Released prior to Nintendo's MotionPlus, the Wand was not compatible with the accessory, however a firmware update was made available to Wand owners, future shipments supported the device. The Kama is Nyko's alternative to the official Nunchuk, can be used with Wands as well as Wii remotes and other alternatives, it is produced in wired models. The wireless Kama uses two AAA batteries for power, while the wired version uses this space to include a rumble motor for haptic feedback when used with Wands, via Trans-Port; the Pistol Grip is a gun shell for Wands, similar in design to Nyko's Perfect Shot, with digital inputs using Trans-Port. It is intended for use with light gun games, features digital hammer and trigger buttons mapped to the Wand's A and B buttons, with a switch allowing their functions to be inverted depending on the game's controls, it includes a rumble motor for haptic feedback, a pass-through port for attaching other accessories to the Pistol Grip. Due to its reliance on features of the Wand, it is not compatible with other devices.

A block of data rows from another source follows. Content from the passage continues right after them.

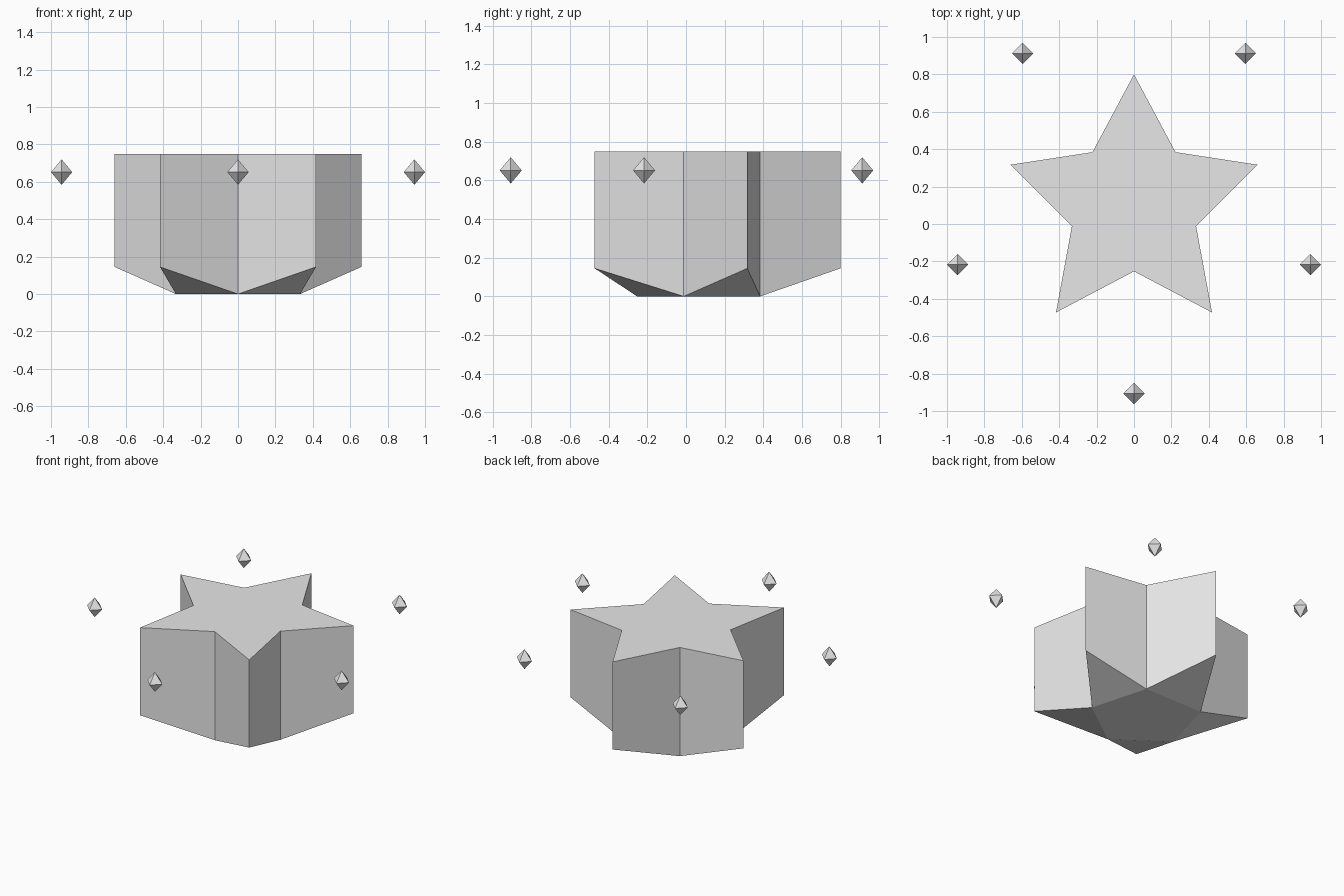
import bpy
import bmesh

cube = bpy.data.objects.get("Cube")
if cube:
    bpy.data.objects.remove(cube, do_unlink=True)

grey = bpy.data.materials.new("plain grey")
grey.use_nodes = True
grey.diffuse_color = (0.8, 0.8, 0.8, 1)
grey.node_tree.nodes["Principled BSDF"].inputs["Base Color"].default_value = (0.8, 0.8, 0.8, 1)


def finish(name, bm, location=(0, 0, 0)):
    bmesh.ops.recalc_face_normals(bm, faces=bm.faces)
    mesh = bpy.data.meshes.new(name)
    bm.to_mesh(mesh)
    bm.free()
    mesh.materials.append(grey)
    obj = bpy.data.objects.new(name, mesh)
    obj.location = location
    bpy.context.collection.objects.link(obj)
    return obj


# Star body: alternating tips and notches, right half mirrored to the left
half = [(0, 0.80), (0.222, 0.384), (0.66, 0.317),
        (0.332, -0.012), (0.417, -0.473), (0, -0.253)]
outline = half + [(-x, y) for x, y in half[-2:0:-1]]
TOP, TIP_BASE = 0.75, 0.145

bm = bmesh.new()
upper = [bm.verts.new((x, y, TOP)) for x, y in outline]
lower = [bm.verts.new((x, y, TIP_BASE if i % 2 == 0 else 0))
         for i, (x, y) in enumerate(outline)]
bm.faces.new(upper)
count = len(outline)
for i in range(count):
    j = (i + 1) % count
    bm.faces.new((lower[i], lower[j], upper[j], upper[i]))

# Underside: flat pentagon between notches, sloping triangle under each tip
bm.faces.new(lower[1::2])
for i in range(0, count, 2):
    bm.faces.new((lower[i - 1], lower[i], lower[i + 1]))
finish("star_body", bm)


# Floating octahedral gems, one opposite each notch
def gem(name, x, y, radius=0.057, height=0.068):
    bm = bmesh.new()
    ring = [bm.verts.new(p) for p in
            ((radius, 0, 0), (0, radius, 0), (-radius, 0, 0), (0, -radius, 0))]
    for z in (height, -height):
        apex = bm.verts.new((0, 0, z))
        for i in range(4):
            bm.faces.new((ring[i - 1], ring[i], apex))
    finish(name, bm, (x, y, 0.652))


gem("front_gem", 0, -0.907)
for side, sign in (("left", 1), ("right", -1)):
    gem(side + "_gem", sign * 0.943, -0.217)
    gem("back_" + side + "_gem", sign * 0.595, 0.912)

The Type Pad Pro is a QWERTY keyboard shell for the Wand and other Wii Remote-compatible devices. It connects wirelessly to the Wii via a USB dongle, is powered by the remote's expansion port; when used with a Wand, buttons on the Type Pad are able to activate the A and B buttons digitally via Trans-Port. Reviews of Wand controllers have been moderate to positive. In their review of the original version, the Wand was described by Destructoid as being "as good as and in some ways superior to the original", with "better" buttons, improved grip and otherwise "identical" functionality, concluding with a "Buy it!" rating. IGN preferred the Wand's buttons to the Wii Remote, noting that "the 1 and 2 buttons are much easier to get a firm grip and mash mercilessly on," the B trigger had "improved tactile response," and their responsiveness was "exceptional", while the Wand's motion controls were comparable with Nintendo's controller. UGO felt the larger buttons were "much more inline with a classic NES controller than the tiny Wii buttons", describing the controller as being superior to the Wii Remote for "more hardcore gamers".

Other reviewers had more mixed feelings on the Wand. Nintendojo said the third-party controller was "a good alternative" but had "a few issues" when used with extension controllers rating it a 7.5/10. CNET, while speaking positively about the motion controls, internal speaker and buttons, felt the redesigned D-pad was "clunky and cumbersome", were disappointed by the lack of Trans-Port accessories at launch, giving it 3/5. Much criticism has been directed at the Wand's aesthetics. Reporting on the device's unveiling at CES, Destructoid called it a "twisted brainwrong" which "looks a bit like it was designed by half-crazed, starving Oompa Loompas on the back of a thirty day coke binge." Joystiq noted that "the defining characteristic of the Nyko Wand is its ugliness."Reception for the Wand+ in particular has been positive. Engadget felt that including MotionPlus support in a stock-sized controller was "as it should have been in the first place", preferring it over the dongle solution, ending by "shockingly to conclude it is equal to or superior to the stock Wiimote."

GeekDad appreciated the use of "a newer, more muted color palette" over the "garish" original Wand, adding that it featured "functionality that the Nintendo product should have rightly delivered from the get-go" and was overall "as responsive as first-party product"